Monday, October 27, 2014
National Suicide Prevention Strategies: A Comparison (FREE PDF DOWNLOAD)
This seminal work examines national suicide prevention strategies that had been in place for 10 years or more. The key question (examined by comparing annual rates of suicide for each country for years before compared with years after) was "Did the strategy reduce rates of suicide?" It appears that national strategies can and do work, and we then attempt to answer the questions as to how this may occur.
"Suicide is a behaviour, sometimes planned over time, but often impulsive. It can sometimes be predicted, but often is quite unpredictable. There are many life patterns that may lead to suicide. These may include the bright young person from a caring family who seems to be happy and successful but at a moment in time has some ‘bruise’ to their sense of self and decides and acts within minutes; the person whose life has always seemed to be in chaos, where the struggle against exclusion frequently gets to be too much, and the attempt to find relief and solace in medication was misjudged; the middle‐aged woman with severe depression, not yet responding to treatment and support where a chronic sense of hopelessness and nihilism leads to the carefully made decision; the person with a psychotic illness who appears to be improving, is released from an inpatient unit and goes home to find their life is unchanged, and the spectre of long term illness has added more burden; the elderly man who has lost a spouse, his work and a sense of meaning, and feels that life is over.
Along the pathway to suicide, there are many risks that can increase the likelihood of suicide, or bring the likelihood forward. Risks may be biological (as in the gene which controls serotonin synthesis, and therefore depression); or risks may come from family or social interaction (for example from violence or abuse); or risks may be related to societal factors (such as chronic unemployment or social exclusion); or cultural (for instance at least in the first and second generations, Greek migrants may have a very low risk compared to those who migrate from the Baltic States). One very common risk is the abuse of alcohol – we know that more than 80% of suicides have alcohol in their blood stream, while nearly 25% have levels of alcohol that normally cause drunkenness (Smith, Branas and Miller, 1999). On the other hand, there are protective factors that may support someone with even the most intrusive of suicidal thoughts, or mitigate some of the other risks. As an example we know that connectedness to other people is highly protective against suicide in the context of suicidal thinking.Any national strategy purporting to be comprehensive has to manage this complexity. The full picture from biological risk and protection to societal risk and protection must be fully understood and integrated, and strategies put in place at all relevant levels, and for all appropriate contexts."
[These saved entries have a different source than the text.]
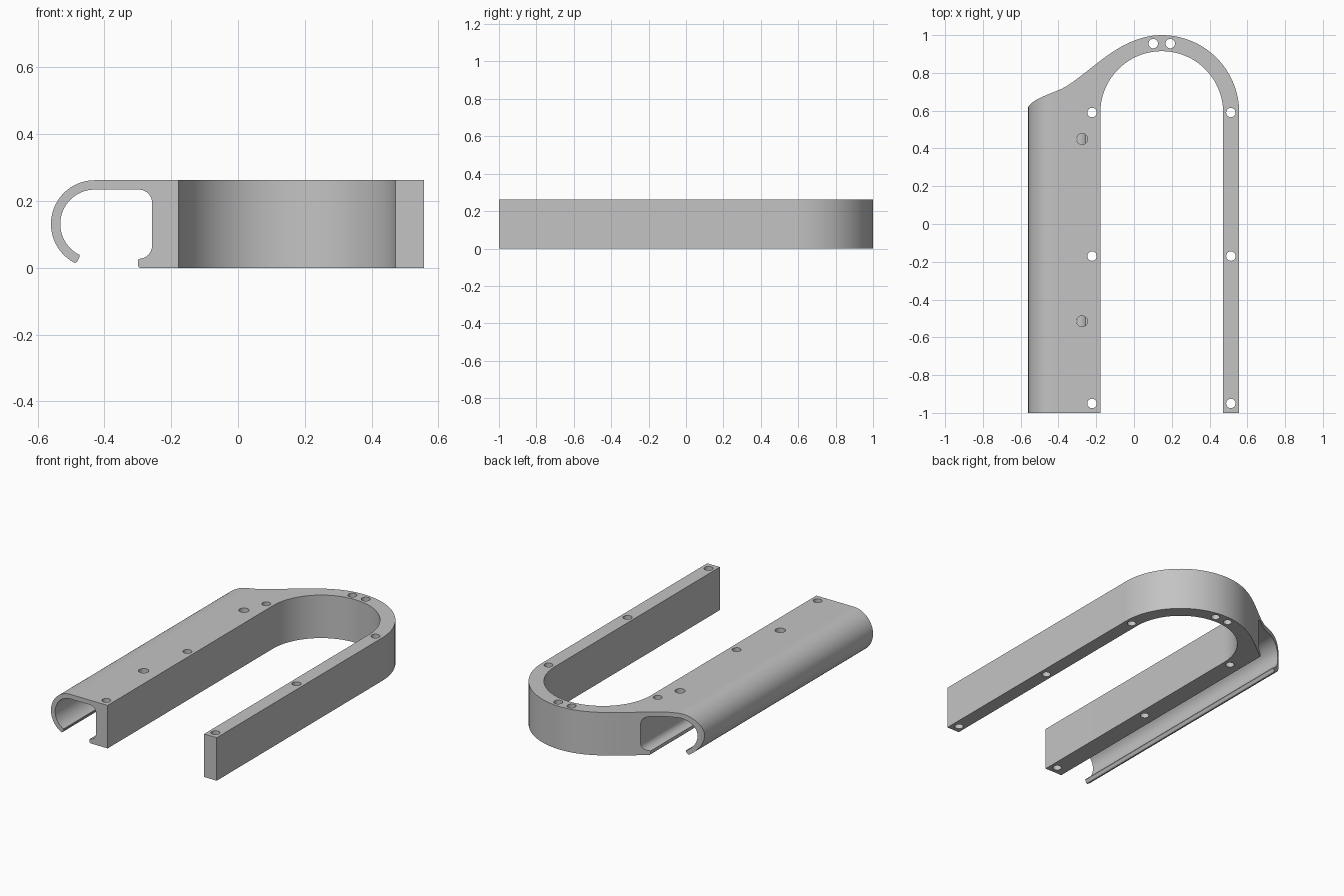
import bpy, bmesh, math
from mathutils import Vector
from mathutils.geometry import interpolate_bezier

if "Cube" in bpy.data.objects:
    bpy.data.objects.remove(bpy.data.objects["Cube"], do_unlink=True)

HEIGHT = 0.262
BEND_X, BEND_Y = 0.147, 0.59
INNER_R, OUTER_R = 0.325, 0.41

grey = bpy.data.materials.new("light grey")
grey.use_nodes = True
colour = (0.55, 0.55, 0.55, 1)
grey.diffuse_color = colour
grey.node_tree.nodes["Principled BSDF"].inputs["Base Color"].default_value = colour


def arc(cx, cy, r, start, end, steps):
    angles = [math.radians(start + (end - start) * i / steps) for i in range(steps + 1)]
    return [(cx + r * math.cos(a), cy + r * math.sin(a)) for a in angles]


def bezier(*points):
    return [(p.x, p.y) for p in interpolate_bezier(*[Vector(p) for p in points], 24)]


def prism(name, outline, place, direction):
    """Extrude a closed 2D outline along a direction."""
    bm = bmesh.new()
    face = bm.faces.new([bm.verts.new(place(a, b)) for a, b in outline])
    ext = bmesh.ops.extrude_face_region(bm, geom=[face])
    moved = [g for g in ext["geom"] if isinstance(g, bmesh.types.BMVert)]
    bmesh.ops.translate(bm, verts=moved, vec=direction)
    bmesh.ops.recalc_face_normals(bm, faces=bm.faces)
    mesh = bpy.data.meshes.new(name)
    bm.to_mesh(mesh)
    bm.free()
    obj = bpy.data.objects.new(name, mesh)
    bpy.context.collection.objects.link(obj)
    mesh.materials.append(grey)
    return obj


def boolean(obj, tool, operation):
    mod = obj.modifiers.new(operation.title(), "BOOLEAN")
    mod.object, mod.operation, mod.solver = tool, operation, "EXACT"
    bpy.context.view_layer.objects.active = obj
    bpy.ops.object.modifier_apply(modifier=mod.name)
    bpy.data.objects.remove(tool, do_unlink=True)


# Cross-section: hooked cable channel on the right, solid block beyond it
hook_x, hook_z = -0.429, HEIGHT / 2
section = arc(hook_x, hook_z, 0.131, 90, 243, 40)
section += [(-0.482, 0.018), (-0.474, 0.034), (-0.475, 0.040)]
section += arc(hook_x, hook_z, 0.103, 242, 90, 40)
section += arc(-0.297, 0.194, 0.04, 90, 0, 10)
section += arc(-0.297, 0.067, 0.04, 0, -85, 10)
section += [(-0.300, 0.024), (-0.300, 0.005), (-0.295, 0), (0.7, 0), (0.7, HEIGHT)]

# Plan: U-shaped frame with a flowing shoulder over the channel
plan = [(-0.62, -1.1), (-0.62, 0.53)]
plan += bezier((-0.56, 0.62), (-0.53, 0.665), (-0.45, 0.685), (-0.38, 0.717))
plan += bezier((-0.38, 0.717), (-0.24, 0.79), (-0.08, 1.0), (BEND_X, 1.0))[1:]
plan += arc(BEND_X, BEND_Y, OUTER_R, 90, 0, 32)[1:]
plan += [(BEND_X + OUTER_R, -1.1), (BEND_X + INNER_R, -1.1)]
plan += arc(BEND_X, BEND_Y, INNER_R, 0, 180, 56)
plan += [(BEND_X - INNER_R, -1.1)]

frame = prism("u_frame_with_channel", plan, lambda x, y: (x, y, -0.1), (0, 0, 0.5))
channel = prism("channel_section", section, lambda x, z: (x, -1, z), (0, 2.2, 0))
boolean(frame, channel, "INTERSECT")

# Screw holes: through the legs and bend, and through the channel roof
holes = [(x, y, 0.025, -0.1) for x in (-0.222, 0.513) for y in (0.59, -0.17, -0.95)]
holes += [(x, 0.955, 0.025, -0.1) for x in (0.102, 0.192)]
holes += [(-0.275, y, 0.029, 0.15) for y in (0.45, -0.515)]
for x, y, r, bottom in holes:
    drill = prism("drill", arc(x, y, r, 0, 345, 23),
                  lambda a, b: (a, b, bottom), (0, 0, 0.4 - bottom))
    boolean(frame, drill, "DIFFERENCE")

# Smooth curves, crisp edges
bpy.ops.object.select_all(action="DESELECT")
frame.select_set(True)
bpy.context.view_layer.objects.active = frame
bpy.ops.object.shade_smooth_by_angle(angle=math.radians(30))
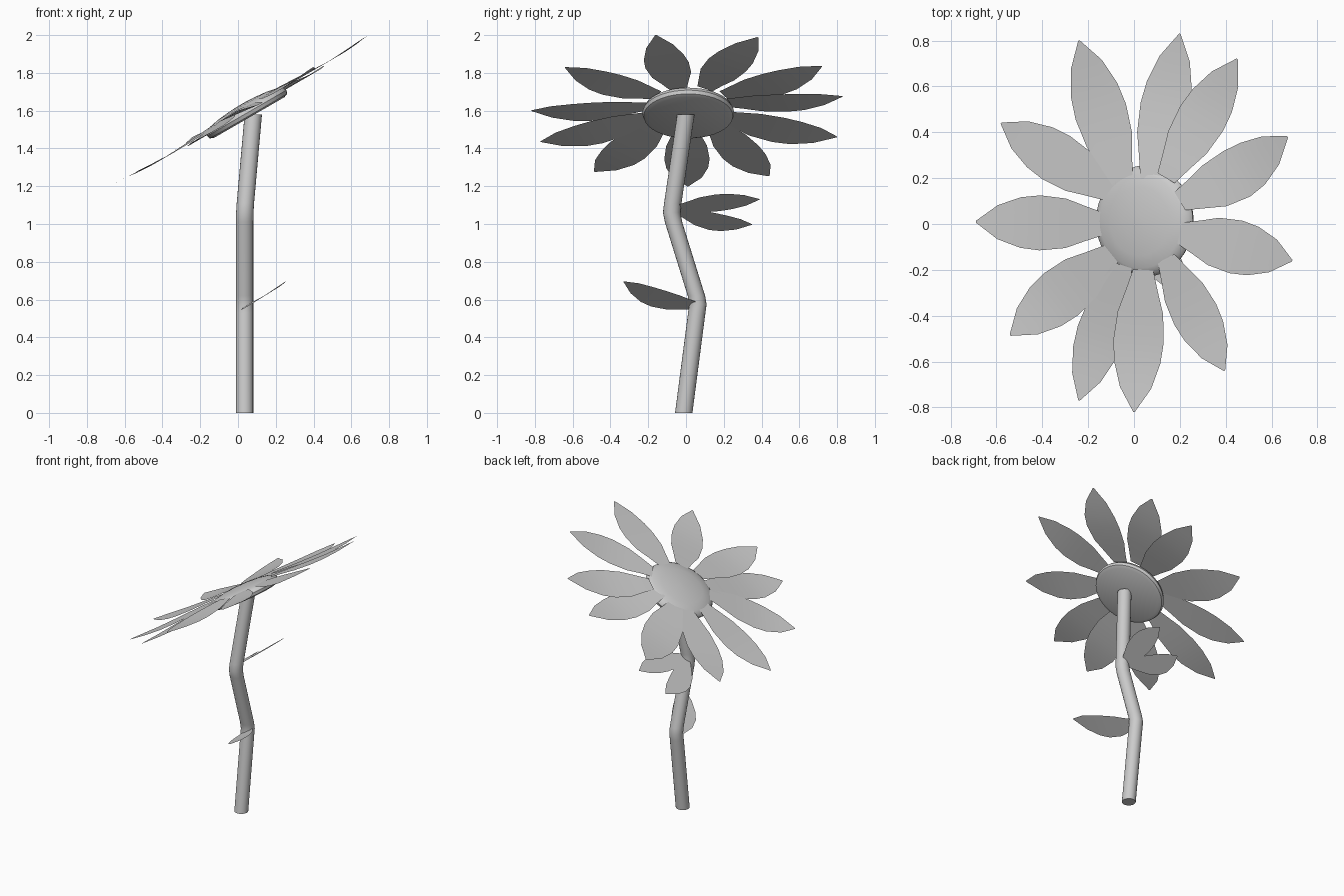
import bpy, bmesh, math
from mathutils import Matrix, Vector

if "Cube" in bpy.data.objects:
    bpy.data.objects.remove(bpy.data.objects["Cube"])


def finish(bm, name, angle=40):
    bmesh.ops.recalc_face_normals(bm, faces=bm.faces[:])
    me = bpy.data.meshes.new(name)
    bm.to_mesh(me)
    bm.free()
    ob = bpy.data.objects.new(name, me)
    bpy.context.collection.objects.link(ob)
    bpy.ops.object.select_all(action='DESELECT')
    ob.select_set(True)
    bpy.context.view_layer.objects.active = ob
    bpy.ops.object.shade_smooth_by_angle(angle=math.radians(angle))
    return ob


def loft(bm, rings):
    # Skin closed rings of equal size and cap both ends
    loops = [[bm.verts.new(p) for p in r] for r in rings]
    n = len(loops[0])
    for a, b in zip(loops, loops[1:]):
        for i in range(n):
            bm.faces.new((a[i], a[(i + 1) % n], b[(i + 1) % n], b[i]))
    bm.faces.new(loops[0])
    bm.faces.new(loops[-1])


def ring(c, r, n):
    return [Vector(c) + Vector((r * math.cos(k * math.tau / n),
                                r * math.sin(k * math.tau / n), 0)) for k in range(n)]


# (position along blade, share of half width, share of sag)
BLADE = [(0, .40, 0), (.15, .64, .3), (.3, .9, .7), (.5, 1, 1), (.65, .92, 1),
         (.83, .62, .6), (1, .03, 0)]


def blade(name, base, tip, half, z0, slope, bend=0, lift=0, sag=.018, flat=1):
    # Thin sagging sheet along the tilted plane z = z0 + slope * x
    b, t = Vector(base), Vector(tip)
    d = (t - b).normalized()
    side = Vector((-d.y, d.x))
    bm = bmesh.new()
    rows = []
    for s, w, drop in BLADE:
        c = b.lerp(t, s) + side * bend * math.sin(math.pi * s)
        row = []
        for k in (-1, -.5, 0, .5, 1):
            p = c + side * half * w * k
            z = z0 + slope * (c.x + flat * (p.x - c.x)) + lift * s - sag * drop
            row.append(bm.verts.new((p.x, p.y, z)))
        rows.append(row)
    for r0, r1 in zip(rows, rows[1:]):
        for i in range(4):
            bm.faces.new((r0[i], r0[i + 1], r1[i + 1], r1[i]))
    return finish(bm, name)


# Crooked stem
bm = bmesh.new()
path = [(.035, -.012, 0), (.035, .057, .53), (.035, .063, .575), (.035, .055, .62),
        (.035, -.066, 1.01), (.036, -.076, 1.06), (.039, -.07, 1.11), (.081, -.001, 1.58)]
loft(bm, [ring(p, .046, 20) for p in path])
finish(bm, "stem")

# Domed flower centre, tilted towards -x
bm = bmesh.new()
profile = [(.215, -.03), (.236, -.022), (.243, -.003), (.234, .017), (.205, .031),
           (.15, .042), (.08, .049), (.02, .052)]
loft(bm, [ring((0, 0, h), r, 40) for r, h in profile])
disc = finish(bm, "flower_centre")
disc.matrix_world = Matrix.Translation((.045, .012, 1.59)) @ Matrix.Rotation(-math.radians(30), 4, 'Y')

# Petals: base, tip, half width, bend, tip lift, cross tilt share
petals = [
    ((.07, .19), (.20, .83), .108, 0, -.04, .75),
    ((.14, .20), (.45, .72), .108, 0, -.025, 1),
    ((.20, .10), (.67, .38), .115, -.025, 0, 1),
    ((.20, -.04), (.69, -.16), .118, 0, 0, 1),
    ((.14, -.15), (.395, -.64), .102, 0, 0, 1),
    ((.04, -.20), (0, -.82), .11, 0, 0, .75),
    ((-.05, -.18), (-.24, -.77), .105, 0, -.025, 1),
    ((-.10, -.13), (-.54, -.485), .118, 0, -.01, 1),
    ((-.13, 0), (-.69, .01), .12, 0, 0, 1),
    ((-.10, .14), (-.58, .44), .112, 0, -.01, 1),
    ((-.05, .18), (-.24, .80), .115, 0, 0, 1),
]
for i, (b, t, half, bend, lift, flat) in enumerate(petals):
    blade(f"petal_{i + 1}", b, t, half, 1.6, .58, bend, lift, flat=flat)

# Leaves on the stem
blade("lower_leaf", (.04, .06), (.25, -.33), .077, .54, .62, -.03, 0, .008)
blade("upper_leaf_a", (.035, -.05), (.105, .39), .062, 1.055, .72, -.01, 0, 0)
blade("upper_leaf_b", (.03, -.05), (-.08, .35), .064, 1.055, .72, .035, 0, 0)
(Text taken from the introduction to this work)
Martin, G. & Page, A., 2009. National Suicide Prevention Strategies: a Comparison. The University of Queensland. ISBN 978-0-9808207-9-9. Commissioned review, DOHA, Canberra. Downloadable in pdf format from http://www.suicidepreventionstudies.org/index.html Alternate source: http://www.livingisforeveryone.com.au/Library.aspx?PageID=60&ItemID=1443